YOUR TASK
Find the word "range" in the data below and copy each line that holds it.

Collected data entries

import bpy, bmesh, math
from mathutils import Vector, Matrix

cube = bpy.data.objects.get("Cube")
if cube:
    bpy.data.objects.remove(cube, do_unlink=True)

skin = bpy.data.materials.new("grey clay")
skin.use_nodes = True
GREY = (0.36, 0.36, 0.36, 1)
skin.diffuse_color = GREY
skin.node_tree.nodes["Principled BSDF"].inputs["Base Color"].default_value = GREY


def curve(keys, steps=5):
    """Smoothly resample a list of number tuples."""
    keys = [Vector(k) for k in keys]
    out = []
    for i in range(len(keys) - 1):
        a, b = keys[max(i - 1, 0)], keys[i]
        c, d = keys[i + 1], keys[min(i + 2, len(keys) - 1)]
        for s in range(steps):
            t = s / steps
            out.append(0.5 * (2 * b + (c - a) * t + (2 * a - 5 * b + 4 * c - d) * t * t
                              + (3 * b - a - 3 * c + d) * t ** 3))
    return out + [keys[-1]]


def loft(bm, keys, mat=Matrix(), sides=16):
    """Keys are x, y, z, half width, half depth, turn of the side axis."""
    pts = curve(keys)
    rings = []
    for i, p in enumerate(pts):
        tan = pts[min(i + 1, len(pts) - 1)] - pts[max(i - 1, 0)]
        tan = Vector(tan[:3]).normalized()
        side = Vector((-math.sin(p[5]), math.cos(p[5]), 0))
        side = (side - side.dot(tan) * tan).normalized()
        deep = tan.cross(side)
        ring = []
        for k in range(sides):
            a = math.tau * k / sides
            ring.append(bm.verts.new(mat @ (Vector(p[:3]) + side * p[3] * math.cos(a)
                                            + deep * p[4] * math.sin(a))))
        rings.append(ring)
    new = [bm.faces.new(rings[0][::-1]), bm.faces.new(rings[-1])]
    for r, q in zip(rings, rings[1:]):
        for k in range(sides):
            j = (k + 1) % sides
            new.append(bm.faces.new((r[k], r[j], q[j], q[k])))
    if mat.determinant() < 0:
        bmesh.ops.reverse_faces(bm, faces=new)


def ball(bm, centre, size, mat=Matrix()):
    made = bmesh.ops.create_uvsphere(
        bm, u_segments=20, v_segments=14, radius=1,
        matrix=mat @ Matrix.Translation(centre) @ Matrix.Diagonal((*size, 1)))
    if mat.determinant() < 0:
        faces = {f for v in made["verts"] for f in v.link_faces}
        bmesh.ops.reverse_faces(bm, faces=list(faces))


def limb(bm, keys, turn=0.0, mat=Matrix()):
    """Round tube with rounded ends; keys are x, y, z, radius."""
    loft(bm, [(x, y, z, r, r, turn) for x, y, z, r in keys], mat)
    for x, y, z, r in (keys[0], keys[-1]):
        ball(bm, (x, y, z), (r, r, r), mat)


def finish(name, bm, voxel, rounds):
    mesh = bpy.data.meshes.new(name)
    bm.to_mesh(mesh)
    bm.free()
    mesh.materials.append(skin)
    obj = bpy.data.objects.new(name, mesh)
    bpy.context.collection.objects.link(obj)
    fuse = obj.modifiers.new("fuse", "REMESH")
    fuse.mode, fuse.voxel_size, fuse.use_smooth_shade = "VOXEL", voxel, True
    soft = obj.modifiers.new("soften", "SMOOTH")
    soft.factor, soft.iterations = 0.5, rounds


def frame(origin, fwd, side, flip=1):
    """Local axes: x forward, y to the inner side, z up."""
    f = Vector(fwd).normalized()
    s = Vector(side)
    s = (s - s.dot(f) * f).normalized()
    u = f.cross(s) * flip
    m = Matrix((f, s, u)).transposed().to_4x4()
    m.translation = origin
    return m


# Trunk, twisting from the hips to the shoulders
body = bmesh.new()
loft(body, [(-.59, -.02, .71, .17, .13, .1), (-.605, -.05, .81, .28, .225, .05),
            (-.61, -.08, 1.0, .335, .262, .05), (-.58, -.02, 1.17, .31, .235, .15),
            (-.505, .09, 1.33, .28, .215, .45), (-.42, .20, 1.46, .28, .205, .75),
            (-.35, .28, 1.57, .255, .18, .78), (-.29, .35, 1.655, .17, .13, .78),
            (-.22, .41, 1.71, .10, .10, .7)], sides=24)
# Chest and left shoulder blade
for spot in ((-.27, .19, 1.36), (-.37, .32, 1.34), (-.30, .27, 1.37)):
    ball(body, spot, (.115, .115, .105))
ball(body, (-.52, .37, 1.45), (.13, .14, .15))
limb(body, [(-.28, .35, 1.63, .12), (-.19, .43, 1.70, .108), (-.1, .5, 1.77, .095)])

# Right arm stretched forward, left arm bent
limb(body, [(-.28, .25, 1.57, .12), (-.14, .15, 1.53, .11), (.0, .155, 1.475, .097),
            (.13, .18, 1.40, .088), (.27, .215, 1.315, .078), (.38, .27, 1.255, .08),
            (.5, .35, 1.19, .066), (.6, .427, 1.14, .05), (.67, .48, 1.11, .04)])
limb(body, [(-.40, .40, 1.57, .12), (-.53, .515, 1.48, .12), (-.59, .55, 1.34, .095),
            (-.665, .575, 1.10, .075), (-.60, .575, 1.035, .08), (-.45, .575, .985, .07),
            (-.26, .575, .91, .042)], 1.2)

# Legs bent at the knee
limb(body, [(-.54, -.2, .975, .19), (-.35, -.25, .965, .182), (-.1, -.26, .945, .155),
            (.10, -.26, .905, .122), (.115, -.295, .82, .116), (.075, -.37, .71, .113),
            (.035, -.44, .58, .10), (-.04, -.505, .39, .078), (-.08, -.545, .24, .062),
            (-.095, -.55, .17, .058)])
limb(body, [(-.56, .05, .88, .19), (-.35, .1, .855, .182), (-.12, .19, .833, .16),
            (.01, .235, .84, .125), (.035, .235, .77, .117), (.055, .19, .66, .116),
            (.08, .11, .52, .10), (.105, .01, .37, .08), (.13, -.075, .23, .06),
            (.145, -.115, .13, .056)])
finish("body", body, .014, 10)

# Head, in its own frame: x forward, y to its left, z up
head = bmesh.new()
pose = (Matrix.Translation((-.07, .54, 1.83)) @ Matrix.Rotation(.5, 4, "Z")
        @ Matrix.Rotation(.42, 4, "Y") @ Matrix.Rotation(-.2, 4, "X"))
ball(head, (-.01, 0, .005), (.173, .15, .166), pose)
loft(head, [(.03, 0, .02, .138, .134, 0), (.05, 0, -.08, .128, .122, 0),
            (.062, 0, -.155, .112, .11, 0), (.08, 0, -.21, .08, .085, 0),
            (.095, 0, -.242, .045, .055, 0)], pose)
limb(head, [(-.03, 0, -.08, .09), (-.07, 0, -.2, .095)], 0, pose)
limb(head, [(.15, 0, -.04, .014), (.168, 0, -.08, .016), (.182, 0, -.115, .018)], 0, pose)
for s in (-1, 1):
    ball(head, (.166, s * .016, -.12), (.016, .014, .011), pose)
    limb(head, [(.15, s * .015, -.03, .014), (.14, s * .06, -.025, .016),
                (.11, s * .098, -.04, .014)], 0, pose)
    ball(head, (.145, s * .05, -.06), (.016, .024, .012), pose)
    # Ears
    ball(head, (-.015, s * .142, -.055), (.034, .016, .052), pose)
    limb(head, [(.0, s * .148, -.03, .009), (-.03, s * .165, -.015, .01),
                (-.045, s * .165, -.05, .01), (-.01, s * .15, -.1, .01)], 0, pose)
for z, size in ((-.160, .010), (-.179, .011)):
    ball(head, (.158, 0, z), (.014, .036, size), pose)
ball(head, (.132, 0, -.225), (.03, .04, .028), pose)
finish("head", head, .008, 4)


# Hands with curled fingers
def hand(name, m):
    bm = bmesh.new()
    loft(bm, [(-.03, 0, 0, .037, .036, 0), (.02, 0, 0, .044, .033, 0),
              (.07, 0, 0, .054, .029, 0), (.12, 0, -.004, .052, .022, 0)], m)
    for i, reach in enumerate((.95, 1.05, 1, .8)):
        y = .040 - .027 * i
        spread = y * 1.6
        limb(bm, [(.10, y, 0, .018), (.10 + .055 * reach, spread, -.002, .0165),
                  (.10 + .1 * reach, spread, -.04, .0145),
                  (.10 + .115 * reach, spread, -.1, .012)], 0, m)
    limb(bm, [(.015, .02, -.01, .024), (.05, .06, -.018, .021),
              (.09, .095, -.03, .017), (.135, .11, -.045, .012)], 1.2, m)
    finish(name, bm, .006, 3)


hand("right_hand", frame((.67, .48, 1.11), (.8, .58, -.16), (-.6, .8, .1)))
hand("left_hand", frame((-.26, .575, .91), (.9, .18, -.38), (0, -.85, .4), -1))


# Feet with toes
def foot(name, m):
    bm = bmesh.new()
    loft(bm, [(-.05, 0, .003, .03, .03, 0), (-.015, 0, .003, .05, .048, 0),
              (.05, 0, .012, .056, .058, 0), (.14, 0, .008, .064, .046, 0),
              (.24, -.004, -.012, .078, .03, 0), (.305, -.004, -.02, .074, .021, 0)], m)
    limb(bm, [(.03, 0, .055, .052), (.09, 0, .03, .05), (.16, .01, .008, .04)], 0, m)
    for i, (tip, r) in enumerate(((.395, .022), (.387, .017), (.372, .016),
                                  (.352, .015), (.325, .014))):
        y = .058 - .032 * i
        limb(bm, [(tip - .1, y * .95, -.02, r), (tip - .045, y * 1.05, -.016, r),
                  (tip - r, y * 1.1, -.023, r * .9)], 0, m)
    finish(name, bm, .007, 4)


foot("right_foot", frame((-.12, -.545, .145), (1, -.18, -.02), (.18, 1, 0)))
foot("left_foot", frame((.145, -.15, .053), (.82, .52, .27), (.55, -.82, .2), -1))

RESULT OF THIS TASK
    for i in range(len(keys) - 1):
        for s in range(steps):
        for k in range(sides):
        for k in range(sides):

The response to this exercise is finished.